The gannets are stealing the spotlight now, with our guided gannet walks leaving the visitor centre at 11am every Tuesday, Saturday and Sunday. The gannets have such a wide window of opportunity to lay their eggs, so as you can see from the photo below, they are all in different stages. We have the fluffy white cotton wool chicks, right through to chicks that will be ready to fledge around the 2nd week in August. The last gannet to fledge will be around mid-October and then the gannets will leave us at the end of October, so there is still plenty of time for you to come along and see these magnificent birds with your own eyes!
Image credit: Nick Hanson @nickhansonphoto
Last weekend we had a sighting of this beautiful Ruddy Darter dragonfly on the reserve. This species of dragon fly moved north of the Humber in the early 1990’s. It can now be found in many areas in East Yorkshire. It is locally abundant. However, to our knowledge it has never been recorded at RSPB Bempton Cliffs Reserve - despite extensive searching over the years. Last weekend, there were 2 males together for 1.5 hours in cliff top grass at Old Dor viewpoint. The image shows classic features (compared with Common Darter) being blood red, black legged and ‘waisted' near the base of the abdomen.
Image and words credit: Trevor Charlton

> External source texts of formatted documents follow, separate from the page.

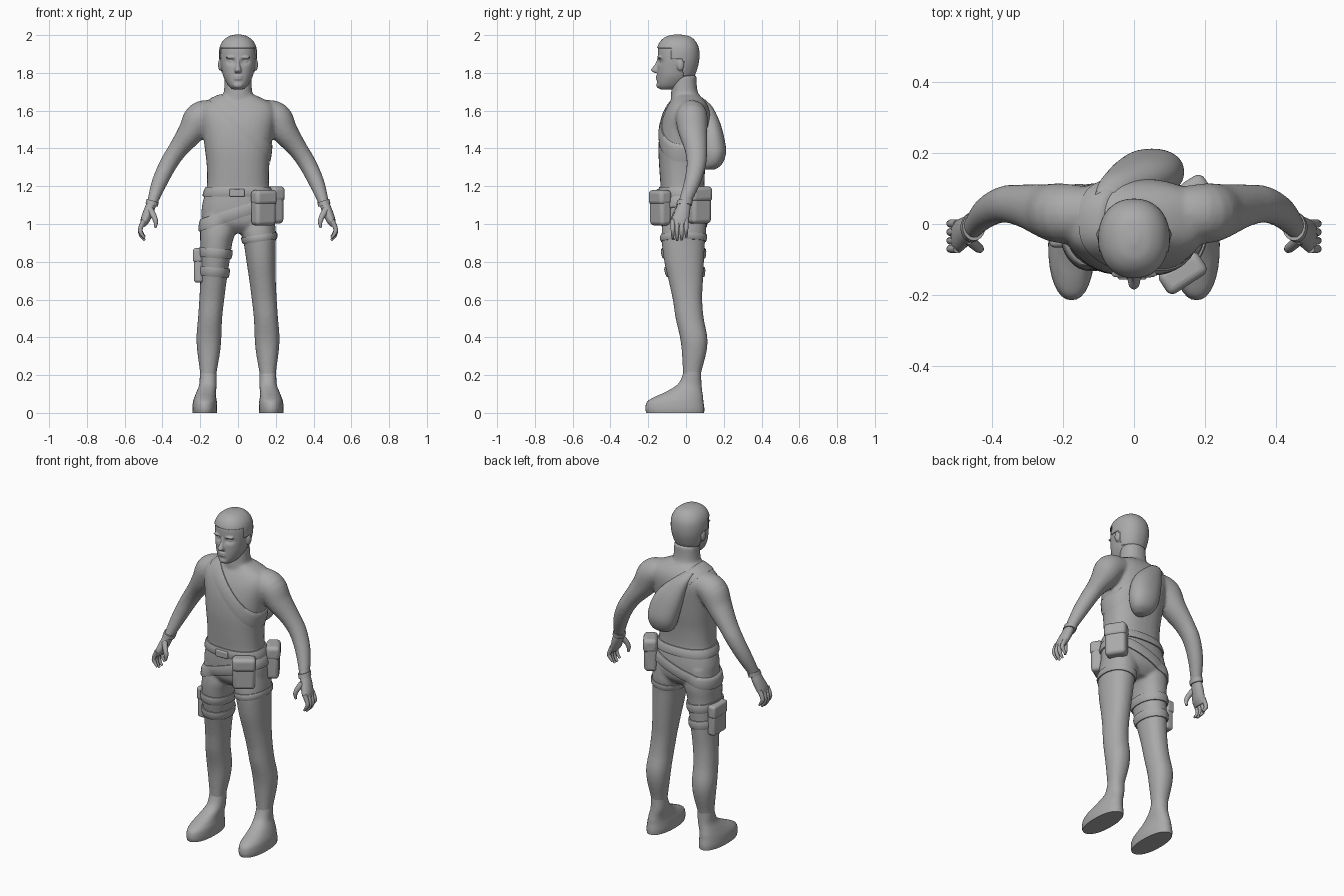
import bpy, bmesh, math
from mathutils import Vector, Matrix
from mathutils.bvhtree import BVHTree

if "Cube" in bpy.data.objects:
    bpy.data.objects.remove(bpy.data.objects["Cube"])

grey = bpy.data.materials.new("plain_grey")
grey.diffuse_color = (0.4, 0.4, 0.4, 1)
grey.use_nodes = True
grey.node_tree.nodes["Principled BSDF"].inputs["Base Color"].default_value = grey.diffuse_color


def spline(rows, steps):
    """Catmull-Rom interpolation of rows of numbers."""
    out = []
    for i in range(len(rows) - 1):
        a, b, c, d = (rows[max(0, min(len(rows) - 1, i + k))] for k in (-1, 0, 1, 2))
        for s in range(steps):
            t = s / steps
            out.append([0.5 * (2 * q + (r - p) * t + (2 * p - 5 * q + 4 * r - u) * t * t
                        + (3 * q - p - 3 * r + u) * t ** 3) for p, q, r, u in zip(a, b, c, d)])
    return out + [list(rows[-1])]


def skin(bm, rings):
    vs = [[bm.verts.new(p) for p in ring] for ring in rings]
    n = len(vs[0])
    for a, b in zip(vs, vs[1:]):
        for i in range(n):
            bm.faces.new((a[i], a[(i + 1) % n], b[(i + 1) % n], b[i]))
    bm.faces.new(vs[0])
    bm.faces.new(vs[-1])


def oval(n, power):
    for i in range(n):
        c, s = math.cos(2 * math.pi * i / n), math.sin(2 * math.pi * i / n)
        yield (math.copysign(abs(c) ** (2 / power), c), math.copysign(abs(s) ** (2 / power), s))


def stack(bm, rows, side=1, power=2.2, n=32, steps=4):
    """Level oval slices, each (z, x0, x1, y0, y1)."""
    skin(bm, [[(side * ((x0 + x1) + (x1 - x0) * u) / 2, ((y0 + y1) + (y1 - y0) * v) / 2, z)
               for u, v in oval(n, power)] for z, x0, x1, y0, y1 in spline(rows, steps)])


def tube(bm, rows, side=1, n=20, steps=4):
    """Oval tube along a path, each row (x, y, z, radius, y radius)."""
    pts, rings = spline(rows, steps), []
    for i, (x, y, z, ru, ry) in enumerate(pts):
        a, b = pts[max(0, i - 1)], pts[min(len(pts) - 1, i + 1)]
        t = Vector((b[0] - a[0], 0, b[2] - a[2])).normalized()
        rings.append([(side * (x + t.z * ru * u), y + ry * v, z - t.x * ru * u) for u, v in oval(n, 2)])
    skin(bm, rings)


def ball(bm, pos, size):
    bmesh.ops.create_uvsphere(bm, u_segments=24, v_segments=14, radius=1,
                              matrix=Matrix.Translation(pos) @ Matrix.Diagonal((*size, 1)))


def part(name, bm, voxel=0, smooth=4, angle=60):
    bmesh.ops.recalc_face_normals(bm, faces=bm.faces)
    me = bpy.data.meshes.new(name)
    bm.to_mesh(me)
    bm.free()
    ob = bpy.data.objects.new(name, me)
    bpy.context.collection.objects.link(ob)
    me.materials.append(grey)
    bpy.context.view_layer.objects.active = ob
    ob.select_set(True)
    bpy.ops.object.shade_smooth_by_angle(angle=math.radians(angle))
    ob.select_set(False)
    if voxel:
        m = ob.modifiers.new("blend", 'REMESH')
        m.mode, m.voxel_size, m.use_smooth_shade = 'VOXEL', voxel, True
        m = ob.modifiers.new("soften", 'SMOOTH')
        m.factor, m.iterations = 0.5, smooth
    return ob


def band(name, tree, centre, normal, width, thick=0.008, reach=0.5):
    """Strap hugging a surface where a tilted plane cuts it."""
    normal = Vector(normal).normalized()
    u = Vector((0, 1, 0)).cross(normal).normalized()
    v = normal.cross(u)
    bm, loops = bmesh.new(), []
    for i in range(64):
        a = 2 * math.pi * i / 64
        d = u * math.cos(a) + v * math.sin(a)
        loop = []
        for off, lift in ((-.5, -.01), (-.5, thick * .6), (-.25, thick), (.25, thick), (.5, thick * .6), (.5, -.01)):
            c = Vector(centre) + normal * width * off
            hit = tree.ray_cast(c + d * reach, -d)[0] or c + d * 0.1
            loop.append(bm.verts.new(hit + d * lift))
        loops.append(loop)
    for a, b in zip(loops, loops[1:] + loops[:1]):
        for k in range(6):
            bm.faces.new((a[k], a[(k + 1) % 6], b[(k + 1) % 6], b[k]))
    return part(name, bm)


def pouch(name, pos, size, turn, flap=True):
    bm = bmesh.new()
    x, y, z = size
    boxes = [((0, 0, 0), (x, y, z))]
    if flap:
        boxes.append(((0, -0.004, z * 0.3), (x * 1.06, y * 1.06, z * 0.42)))
    for p, s in boxes:
        bmesh.ops.create_cube(bm, size=1, matrix=Matrix.Translation(p) @ Matrix.Diagonal((*s, 1)))
    bmesh.ops.transform(bm, verts=bm.verts,
                        matrix=Matrix.Translation(pos) @ Matrix.Rotation(math.radians(turn), 4, 'Z'))
    ob = part(name, bm)
    m = ob.modifiers.new("round", 'BEVEL')
    m.width, m.segments = min(size) * 0.3, 4


# Body: torso, neck, legs and arms blended together
torso = [(.95, -.12, .12, -.08, .07), (1.0, -.185, .185, -.125, .11), (1.08, -.193, .193, -.135, .115),
         (1.15, -.178, .178, -.135, .108), (1.2, -.165, .165, -.135, .098), (1.3, -.165, .165, -.142, .102),
         (1.4, -.176, .176, -.146, .115), (1.5, -.19, .19, -.138, .125), (1.58, -.205, .205, -.118, .128),
         (1.63, -.19, .19, -.095, .115), (1.665, -.13, .13, -.075, .09), (1.69, -.07, .07, -.07, .06)]
neck = [(1.6, -.09, .09, -.07, .09), (1.66, -.082, .082, -.08, .08), (1.71, -.074, .074, -.078, .06),
        (1.79, -.07, .07, -.075, .055)]
leg = [(1.08, .03, .185, -.11, .1), (.97, .012, .2, -.128, .108), (.9, .03, .2, -.128, .1),
       (.8, .045, .2, -.115, .095), (.7, .06, .2, -.092, .09), (.6, .073, .205, -.07, .086),
       (.5, .084, .212, -.055, .094), (.4, .088, .22, -.032, .113), (.32, .095, .215, -.022, .108),
       (.2, .115, .2, -.016, .078), (.12, .12, .2, -.016, .075)]
arm = [(.13, .03, 1.59, .07, .075), (.2, .03, 1.562, .085, .085), (.25, .036, 1.485, .07, .077),
       (.318, .052, 1.395, .052, .06), (.37, .055, 1.315, .047, .052), (.418, .032, 1.215, .041, .045),
       (.455, -.008, 1.11, .028, .035), (.46, -.012, 1.09, .028, .036)]
body = bmesh.new()
stack(body, torso, power=2.4)
stack(body, neck)
for s in (-1, 1):
    stack(body, leg, s)
torso_tree = BVHTree.FromBMesh(body)
for s in (-1, 1):
    tube(body, arm, s)
part("body", body, 0.009, 6)

# Boots, hands and glove cuffs
boot = [(0, .112, .24, -.21, .096), (.025, .11, .242, -.215, .097), (.06, .112, .238, -.205, .092),
        (.085, .116, .23, -.165, .09), (.11, .117, .22, -.11, .086), (.15, .113, .205, -.045, .082),
        (.2, .114, .202, -.018, .08), (.24, .115, .2, -.01, .08)]
for s, label in ((-1, "right"), (1, "left")):
    bm = bmesh.new()
    stack(bm, boot, s)
    part(label + "_boot", bm)
    bm = bmesh.new()
    tube(bm, [(.453, -.008, 1.12, .025, .031), (.472, -.018, 1.07, .027, .04),
              (.492, -.032, 1.02, .024, .046), (.505, -.034, .99, .014, .042)], s)
    for y, drop in ((-.07, .012), (-.047, 0), (-.023, .002), (.001, .018)):
        tube(bm, [(.497, y, 1.02, .014, .013), (.517, y, .975, .012, .0115),
                  (.513, y, .94 + drop, .0105, .0105), (.494, y, .913 + drop, .006, .006)], s, 10, 3)
    tube(bm, [(.468, -.04, 1.08, .018, .018), (.445, -.062, 1.04, .015, .015),
              (.435, -.07, 1.01, .012, .012), (.438, -.07, .98, .006, .006)], s, 12, 3)
    part(label + "_hand", bm)
    bm = bmesh.new()
    tube(bm, [(.451, -.006, 1.123, .034, .041), (.458, -.01, 1.1, .033, .042)], s)
    part(label + "_glove_cuff", bm)

# Head with sunken eye sockets, brow, nose, mouth, chin and ears
skull = [(1.713, -.03, .03, -.138, -.05), (1.735, -.053, .053, -.151, -.01), (1.78, -.077, .077, -.153, .035),
         (1.83, -.089, .089, -.152, .056), (1.88, -.095, .095, -.15, .065), (1.93, -.092, .092, -.147, .062),
         (1.965, -.076, .076, -.13, .045), (1.988, -.047, .047, -.1, .016), (1.997, -.012, .012, -.06, -.03)]
bm = bmesh.new()
stack(bm, skull, n=64, steps=8)
for v in bm.verts:
    if v.co.y < -.08:
        d2 = ((abs(v.co.x) - .037) / .022) ** 2 + ((v.co.z - 1.86) / .014) ** 2
        v.co.y += .016 * math.exp(-d2)
stack(bm, [(1.875, -.009, .009, -.152, -.12), (1.845, -.011, .011, -.165, -.12),
           (1.815, -.018, .018, -.186, -.13), (1.8, -.016, .016, -.168, -.13)], n=16)
for z in (1.781, 1.768):
    ball(bm, (0, -.145, z), (.027, .016, .007))
ball(bm, (0, -.138, 1.735), (.028, .02, .018))
for s in (-1, 1):
    ball(bm, (s * .037, -.121, 1.86), (.016, .016, .011))
    ball(bm, (s * .037, -.14, 1.882), (.03, .013, .007))
    ball(bm, (s * .094, -.03, 1.843), (.012, .02, .032))
part("head", bm, 0.0045, 3)

# Short hair shell, lower at the back than over the forehead
bm = bmesh.new()
stack(bm, skull, n=64, steps=8)
low = [v for v in bm.verts if v.co.z < (1.925 if v.co.y < -.085 else 1.87 if v.co.y < -.02 else 1.785)]
bmesh.ops.delete(bm, geom=low, context='VERTS')
hair = part("hair", bm)
m = hair.modifiers.new("thickness", 'SOLIDIFY')
m.thickness, m.offset = 0.006, 1

# Straps and belts
thigh = bmesh.new()
stack(thigh, leg, -1)
thigh_tree = BVHTree.FromBMesh(thigh)
thigh.free()
band("chest_strap", torso_tree, (.02, 0, 1.53), (.7, 0, .7), .07)
band("belt", torso_tree, (0, -.01, 1.17), (0, 0, 1), .05, .012)
band("hip_belt", torso_tree, (0, -.01, 1.06), (-.33, 0, 1), .06, .012)
for z in (.845, .745):
    band("thigh_strap", thigh_tree, (-.122, -.01, z), (.08, 0, 1), .05, .01, .2)
leg_bm = bmesh.new()
stack(leg_bm, leg)
band("trouser_hem", BVHTree.FromBMesh(leg_bm), (.115, -.01, .925), (-.15, 0, 1), .035, .008, .2)
leg_bm.free()

# Pouches, buckle and back bag
pouch("front_pouch", (.135, -.135, 1.085), (.125, .07, .185), 33)
pouch("hip_pouch", (.185, .07, 1.1), (.12, .075, .195), 122)
pouch("thigh_holster", (-.208, .0, .78), (.125, .05, .18), -90)
pouch("buckle", (-.005, -.147, 1.165), (.08, .02, .04), 0, False)
bm = bmesh.new()
stack(bm, [(1.288, .03, .09, .1, .15), (1.31, -.005, .12, .09, .185), (1.35, -.03, .138, .085, .206),
           (1.4, -.045, .14, .08, .212), (1.48, -.065, .12, .08, .197), (1.55, -.08, .075, .08, .175),
           (1.62, -.1, 0, .07, .14), (1.66, -.11, -.05, .06, .1)])
part("back_bag", bm)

Before I jump onto the recent sightings, we have our Bempton Cliffs Summer Fete taking place on the reserve from 25th - 31st August. Come and join us for this fun event where you can have your face painted as an animal, a bird, a bug or a butterfly. Try your hand at the ring toss and find out if your aim is as good as an Auks! Throw a coin on the chocolate toss and try to catch a ‘fish’ for your dinner. Hook-a-Puffin and win a prize or learn an interesting fact about Bempton’s most popular sea bird - all for a small donation! I have really enjoyed preparing this event, especially turning these rubber ducks into puffins! It would be great to see as many visitors as possible join us and help us to raise money for our reserve. We also have a raffle full of amazing prizes, including prints by the amazing Steve Race and Chrys Mellor. There is no need to book, just turn up and have fun!
Recent SightingsHere is a list of our recent sightings over the last week or so... redshank, great skua, canada goose, cormorant x 10 flying north past Bartlett Nab, common scoter, juvenile cuckoo spotted throughout this week and again yesterday at Staple Newk in the afternoon and this morning flying from New Roll Up inland, kestrel, yellow wagtail, marsh harrier, great white egret, peregrine, great skua, harbour porpoise, grey seal, lesser whitethroat, grasshopper warbler, reed warbler, painted lady butterfly x8, swallow, oystercatcher x 16 flying south, ruddy darter dragonfly, six-spot burnet moth.
There is so much to see here and our recent sightings book is available for you to view in our visitor centre. Feel free to add anything you have spotted yourselves!